Far from being programmed to sacrifice himself at a mating encounter, a male mantis is capable of mating several times. Also, he does everything he can to avoid being eaten. The male follows an elaborate multistep dance-like ritual that includes a cautious approach that can last a couple of hours. At times, he will freeze his position and may hold a couple of legs suspended in midair. When the female gives him the correct signal, he jumps onto her. If he misses, she cooperates until he gets into the correct mating position. When he finishes (mating can take hours) he disengages his forelegs and suddenly releases the other legs at once to get clear of his mate and make a hasty retreat.

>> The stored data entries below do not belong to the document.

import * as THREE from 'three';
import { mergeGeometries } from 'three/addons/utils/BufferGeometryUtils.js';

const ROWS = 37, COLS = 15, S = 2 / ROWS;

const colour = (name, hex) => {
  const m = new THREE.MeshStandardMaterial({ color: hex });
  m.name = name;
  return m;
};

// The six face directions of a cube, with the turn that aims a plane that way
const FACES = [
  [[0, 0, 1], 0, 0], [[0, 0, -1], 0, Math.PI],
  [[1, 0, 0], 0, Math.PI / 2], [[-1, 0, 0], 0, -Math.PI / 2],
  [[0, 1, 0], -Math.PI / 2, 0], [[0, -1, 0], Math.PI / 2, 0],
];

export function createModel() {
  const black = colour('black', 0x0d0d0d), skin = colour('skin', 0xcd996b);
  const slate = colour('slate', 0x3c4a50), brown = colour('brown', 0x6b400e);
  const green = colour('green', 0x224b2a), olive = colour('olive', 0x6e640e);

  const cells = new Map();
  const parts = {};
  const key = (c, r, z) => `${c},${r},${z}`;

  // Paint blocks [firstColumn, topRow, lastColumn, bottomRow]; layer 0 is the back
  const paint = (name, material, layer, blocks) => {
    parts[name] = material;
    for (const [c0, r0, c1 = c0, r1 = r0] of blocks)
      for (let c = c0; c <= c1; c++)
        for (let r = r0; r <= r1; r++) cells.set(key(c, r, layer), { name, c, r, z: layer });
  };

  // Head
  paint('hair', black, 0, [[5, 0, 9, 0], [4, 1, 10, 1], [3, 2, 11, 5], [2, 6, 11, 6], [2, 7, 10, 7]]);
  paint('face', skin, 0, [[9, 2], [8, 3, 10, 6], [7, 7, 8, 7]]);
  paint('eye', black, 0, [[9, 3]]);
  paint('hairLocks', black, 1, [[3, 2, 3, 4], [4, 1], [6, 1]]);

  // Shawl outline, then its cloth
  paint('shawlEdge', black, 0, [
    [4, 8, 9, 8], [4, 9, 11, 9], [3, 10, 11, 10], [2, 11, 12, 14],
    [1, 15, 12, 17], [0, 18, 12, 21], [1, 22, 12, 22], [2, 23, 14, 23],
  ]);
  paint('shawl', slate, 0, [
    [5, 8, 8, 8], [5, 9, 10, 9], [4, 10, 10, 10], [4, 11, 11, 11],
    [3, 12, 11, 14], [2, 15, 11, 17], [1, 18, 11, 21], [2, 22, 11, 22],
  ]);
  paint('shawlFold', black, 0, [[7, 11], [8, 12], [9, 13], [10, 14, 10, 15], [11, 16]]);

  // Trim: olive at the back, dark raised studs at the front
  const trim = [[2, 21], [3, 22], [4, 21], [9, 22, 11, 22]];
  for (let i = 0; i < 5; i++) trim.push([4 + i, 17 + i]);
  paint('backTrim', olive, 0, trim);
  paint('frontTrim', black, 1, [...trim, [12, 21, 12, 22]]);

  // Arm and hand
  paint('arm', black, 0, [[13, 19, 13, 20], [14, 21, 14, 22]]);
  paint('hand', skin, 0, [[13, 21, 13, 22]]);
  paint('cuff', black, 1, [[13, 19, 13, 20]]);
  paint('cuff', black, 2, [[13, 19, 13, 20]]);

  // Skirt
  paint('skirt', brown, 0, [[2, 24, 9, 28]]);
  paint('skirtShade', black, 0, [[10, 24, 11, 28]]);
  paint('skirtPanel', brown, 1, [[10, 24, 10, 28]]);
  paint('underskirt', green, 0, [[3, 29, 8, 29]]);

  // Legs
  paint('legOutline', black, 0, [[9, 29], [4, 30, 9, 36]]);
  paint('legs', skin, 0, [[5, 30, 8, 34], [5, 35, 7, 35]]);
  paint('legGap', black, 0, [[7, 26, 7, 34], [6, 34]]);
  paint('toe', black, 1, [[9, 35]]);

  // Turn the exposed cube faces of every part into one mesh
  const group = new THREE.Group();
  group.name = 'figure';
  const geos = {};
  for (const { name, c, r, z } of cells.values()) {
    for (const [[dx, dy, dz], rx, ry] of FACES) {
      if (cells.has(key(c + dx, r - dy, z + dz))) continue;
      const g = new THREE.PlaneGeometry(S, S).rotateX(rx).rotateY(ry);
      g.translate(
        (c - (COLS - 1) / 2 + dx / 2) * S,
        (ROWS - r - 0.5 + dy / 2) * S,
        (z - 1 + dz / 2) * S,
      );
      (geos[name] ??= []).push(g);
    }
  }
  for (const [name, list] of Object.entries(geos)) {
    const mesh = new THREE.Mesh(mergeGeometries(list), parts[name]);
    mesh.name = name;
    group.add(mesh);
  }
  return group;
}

Unless the female is starving, there is no ‘selection benefit’ to mating cannibalism.
Eventually the female will deposit a foamy egg case (usually on a twig), while hanging upside down. Inside the egg case, she places up to 400 eggs, covers them with stored sperm, and leaves tiny passages through the sticky mass. The walnut-size incubator then hardens into a warm, protective home for her developing offspring. If the egg case survives predators like squirrels, the babies emerge in summer.
The praying mantis is a tidy insect. It will only eat fresh (as in alive) prey. After it eats, the mantis will groom itself like a cat. It meticulously cleans its forelegs then uses them to thoroughly clean its head. Also, it pulls each of its other legs through its mouth.
Some mantises have an extremely elaborate colouring camouflage rivalling that of any animal. Some can blend so well with trees and leaves they are almost impossible to see. They even sway as if being moved by a gentle breeze. The most fantastic are the rose (India) and orchid (Malaysia) mantises. Their colouring is lavender-violet or bright pink with appropriate greens and strategically placed dark shades. They can bend their abdomen into a precise replica of a flower part. Even experts can mistake them for a blossom.
The praying mantis makes a fascinating and unusual pet. It is feisty and unafraid of humans. Besides being a ‘personable’ insect, its brilliant design demonstrates a Creator with unfathomable intelligence and ingenuity.
Karl Priest, B.S., M.A., is the founder of the Kanawha Creation Science Group. A mathematics teacher with 29 years experience in education (K-9 level), he has a ministry presenting the follies of evolutionism to all ages, using insects as a teaching tool. Return to top.
Prete, F.R. and Cleal, K.S, The predatory strike of free ranging praying mantises, Brain, behaviour and evolution 48:173–190, 1996.
Dunn, G., Praying Mantid, Buglore! Young Entomologist Society of Lansing, Michigan, No. 17, December 1996.
See e.g. Maxwell, M.R., Lifetime mating opportunities and male mating behavior in sexually cannibalistic praying mantids, Animal Behavior, 55:1011–1028, 1998.
Sound gut feeling
It was believed that the praying mantis was deaf until, in 1986, a sensitive and specialized hearing organ was discovered on the insect’s abdomen. Studies have shown that mantises can dramatically respond to ultrasonic pulses like those used by echolocating bats. It is the only creature known to have one ear, instead of two.
Scholastic Science World 43(2):6, 22 September 1986.
Yager D.D. and Hoy, R.R., The cyclopean ear: a new sense for the praying mantis, Science 231(4739):727–729, 14 February 1986.
Yager, D.D., May, M.L. and Fenton, M.B., Ultrasound-triggered, flight-gated evasive maneuvers in the praying mantis Parasphendale agrionina, Journal of Experimental Biology 152:17–39, 1990.